* **What is expected**
Copy every line from the records that holds the word "data".

Stored items:
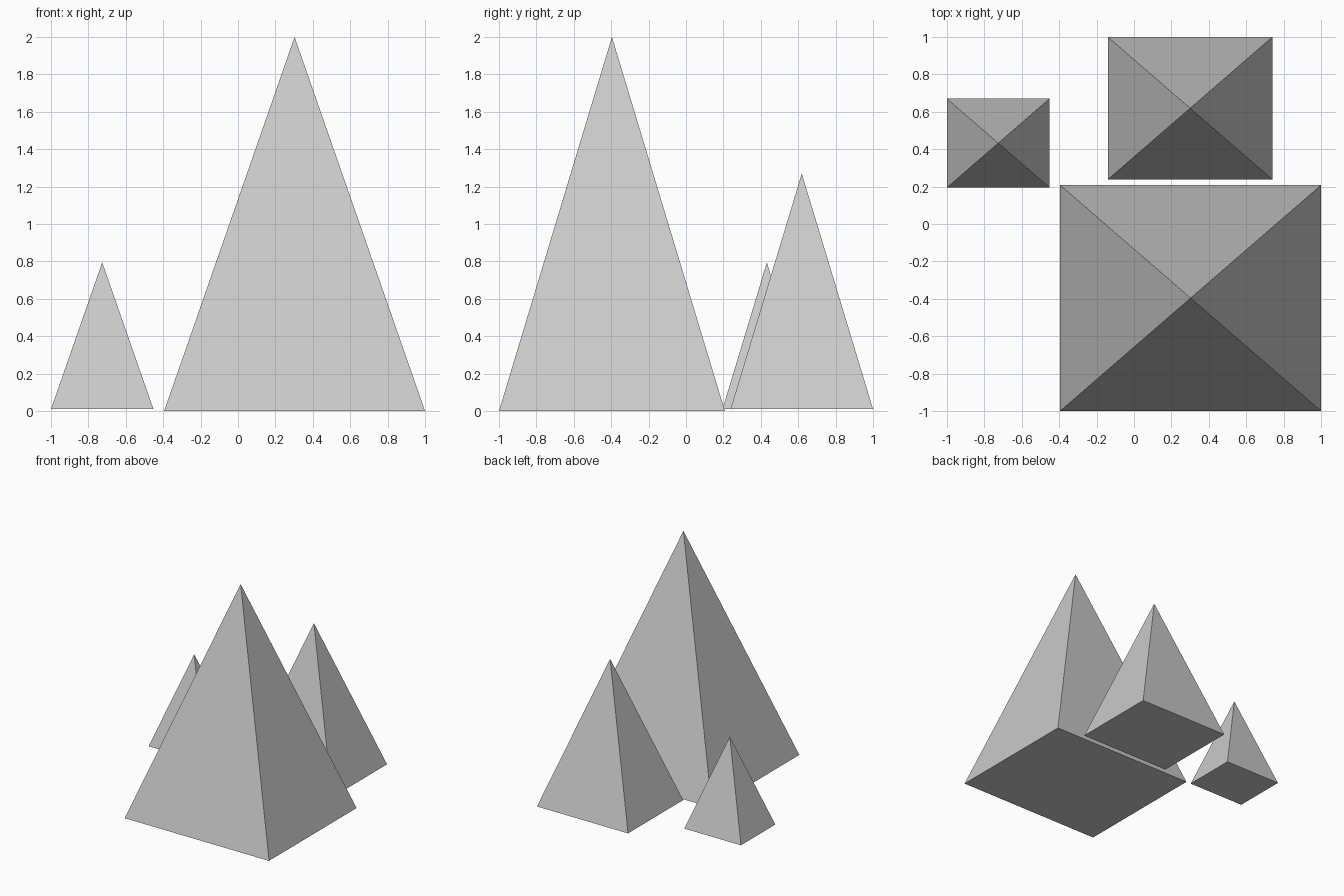
import bpy, bmesh, math
from mathutils import Matrix

if "Cube" in bpy.data.objects:
    bpy.data.objects.remove(bpy.data.objects["Cube"])


def pyramid(name, x, y, z):
    """Closed four-sided pyramid filling the given x, y and z ranges."""
    size = [b - a for a, b in (x, y, z)]
    centre = [(a + b) / 2 for a, b in (x, y, z)]
    bm = bmesh.new()
    bmesh.ops.create_cone(bm, cap_ends=True, segments=4,
                          radius1=math.sqrt(0.5), radius2=0, depth=1,
                          matrix=Matrix.Rotation(math.pi / 4, 4, 'Z'))
    # Weld the tip to a single point
    bmesh.ops.remove_doubles(bm, verts=bm.verts, dist=1e-5)
    bmesh.ops.scale(bm, vec=size, verts=bm.verts)
    bmesh.ops.translate(bm, vec=centre, verts=bm.verts)
    bmesh.ops.recalc_face_normals(bm, faces=bm.faces)
    mesh = bpy.data.meshes.new(name)
    bm.to_mesh(mesh)
    bm.free()
    obj = bpy.data.objects.new(name, mesh)
    bpy.context.collection.objects.link(obj)


# Three pyramids, largest at the front
pyramid("large_pyramid", (-0.395, 1.0), (-1.0, 0.208), (0.0, 2.0))
pyramid("medium_pyramid", (-0.14, 0.74), (0.238, 1.0), (0.01, 1.27))
pyramid("small_pyramid", (-1.0, -0.452), (0.195, 0.67), (0.01, 0.795))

* **Your solution**
if "Cube" in bpy.data.objects:
    bpy.data.objects.remove(bpy.data.objects["Cube"])
    mesh = bpy.data.meshes.new(name)
    obj = bpy.data.objects.new(name, mesh)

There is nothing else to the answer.